Your assignment: The output should be the line containing "mid, shaft, head = 0.318, 0.025, 0.073" and every later line of the records, exactly as written, and nothing else.

(Stored records)
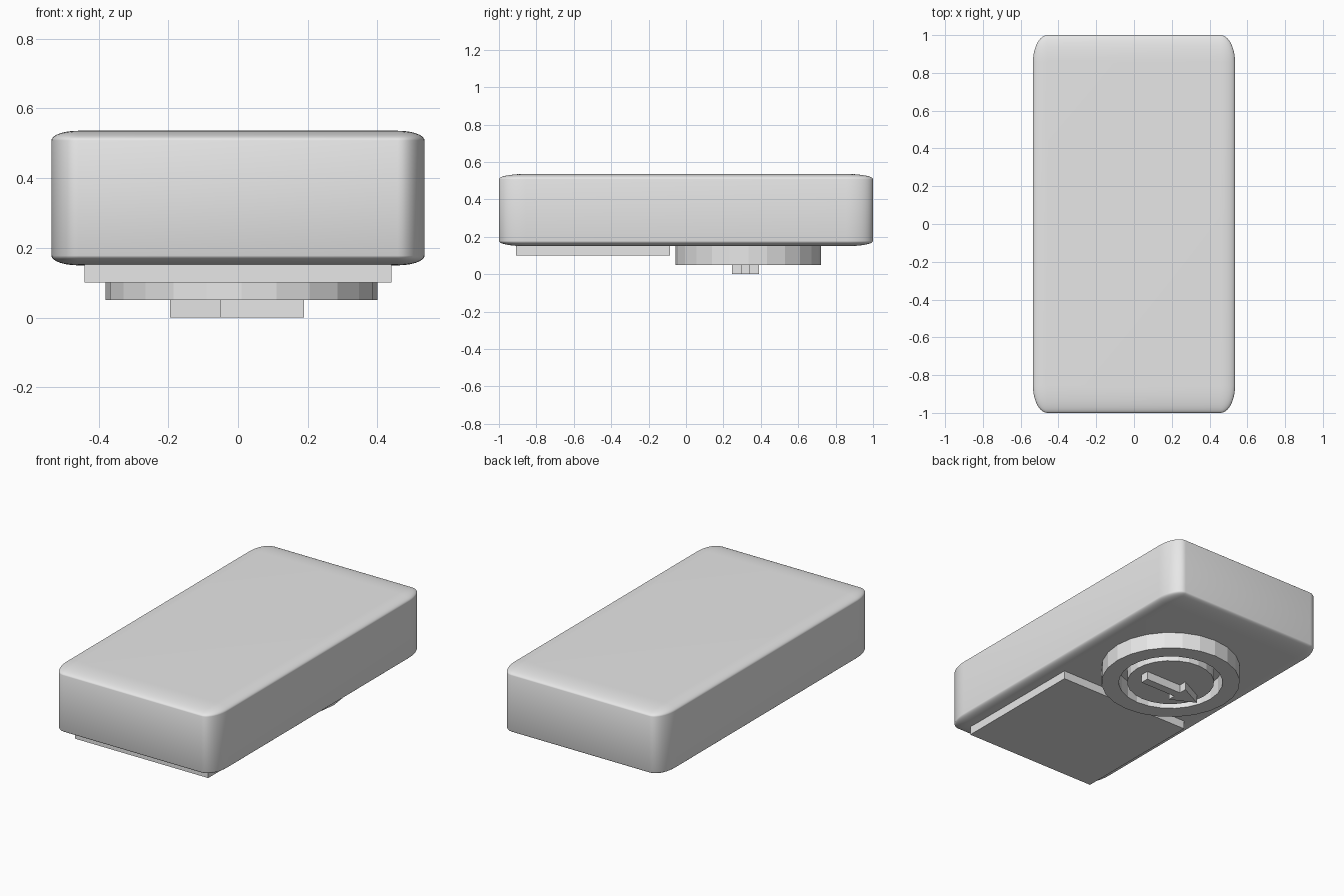
import bpy, bmesh, math
from mathutils import Vector

cube = bpy.data.objects.get("Cube")
if cube:
    bpy.data.objects.remove(cube, do_unlink=True)

grey = bpy.data.materials.new("plain_grey")
grey.use_nodes = True
grey.diffuse_color = (0.8, 0.8, 0.8, 1)
grey.node_tree.nodes["Principled BSDF"].inputs["Base Color"].default_value = (0.8, 0.8, 0.8, 1)


def add_object(name, bm):
    bmesh.ops.recalc_face_normals(bm, faces=bm.faces)
    mesh = bpy.data.meshes.new(name)
    bm.to_mesh(mesh)
    bm.free()
    mesh.materials.append(grey)
    obj = bpy.data.objects.new(name, mesh)
    bpy.context.collection.objects.link(obj)
    return obj


def prism(name, outline, z0, z1):
    """Flat outline extruded from z0 up to z1."""
    bm = bmesh.new()
    face = bm.faces.new([bm.verts.new((x, y, z0)) for x, y in outline])
    grown = bmesh.ops.extrude_face_region(bm, geom=[face])["geom"]
    verts = [v for v in grown if isinstance(v, bmesh.types.BMVert)]
    bmesh.ops.translate(bm, verts=verts, vec=(0, 0, z1 - z0))
    return add_object(name, bm)


def circle(centre, radius, sides=24):
    angles = [math.tau * i / sides for i in range(sides)]
    return [(centre[0] + radius * math.cos(a), centre[1] + radius * math.sin(a)) for a in angles]


def ring(name, centre, inner, outer, z0, z1):
    """Faceted ring with a square cross-section."""
    bm = bmesh.new()
    profile = [(inner, z0), (outer, z0), (outer, z1), (inner, z1)]
    loops = [[bm.verts.new((x, y, z)) for x, y in circle(centre, r)] for r, z in profile]
    count = len(loops[0])
    for k, loop in enumerate(loops):
        after = loops[(k + 1) % len(loops)]
        for i in range(count):
            j = (i + 1) % count
            bm.faces.new((loop[i], loop[j], after[j], after[i]))
    return add_object(name, bm)


# Rounded body: a unit block is bevelled first, then stretched
bm = bmesh.new()
bmesh.ops.create_cube(bm, size=1)
bmesh.ops.bevel(bm, geom=bm.edges[:], offset=0.072, segments=10, profile=0.5, affect='EDGES')
bmesh.ops.scale(bm, verts=bm.verts, vec=Vector((1.07, 2.0, 0.386)))
bmesh.ops.translate(bm, verts=bm.verts, vec=(0, 0, 0.343))
body = add_object("body", bm)
bpy.ops.object.select_all(action='DESELECT')
body.select_set(True)
bpy.context.view_layer.objects.active = body
bpy.ops.object.shade_smooth_by_angle(angle=math.radians(45))

# Cover plate under the front half
prism("bottom_cover", [(-0.44, -0.91), (0.44, -0.91), (0.44, -0.085), (-0.44, -0.085)], 0.10, 0.155)

# Round dial under the back half, with a groove between ring and disc
dial = (0.01, 0.333)
ring("dial_ring", dial, 0.293, 0.39, 0.05, 0.155)
prism("dial_disc", circle(dial, 0.245), 0.05, 0.155)

# Raised arrow on the dial
mid, shaft, head = 0.318, 0.025, 0.073
upper = [(0.19, shaft), (-0.05, shaft), (-0.05, head), (-0.195, 0)]
lower = [(x, -y) for x, y in reversed(upper[:-1])]
prism("dial_arrow", [(x, mid + y) for x, y in upper + lower], 0, 0.052)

Completed task:
mid, shaft, head = 0.318, 0.025, 0.073
upper = [(0.19, shaft), (-0.05, shaft), (-0.05, head), (-0.195, 0)]
lower = [(x, -y) for x, y in reversed(upper[:-1])]
prism("dial_arrow", [(x, mid + y) for x, y in upper + lower], 0, 0.052)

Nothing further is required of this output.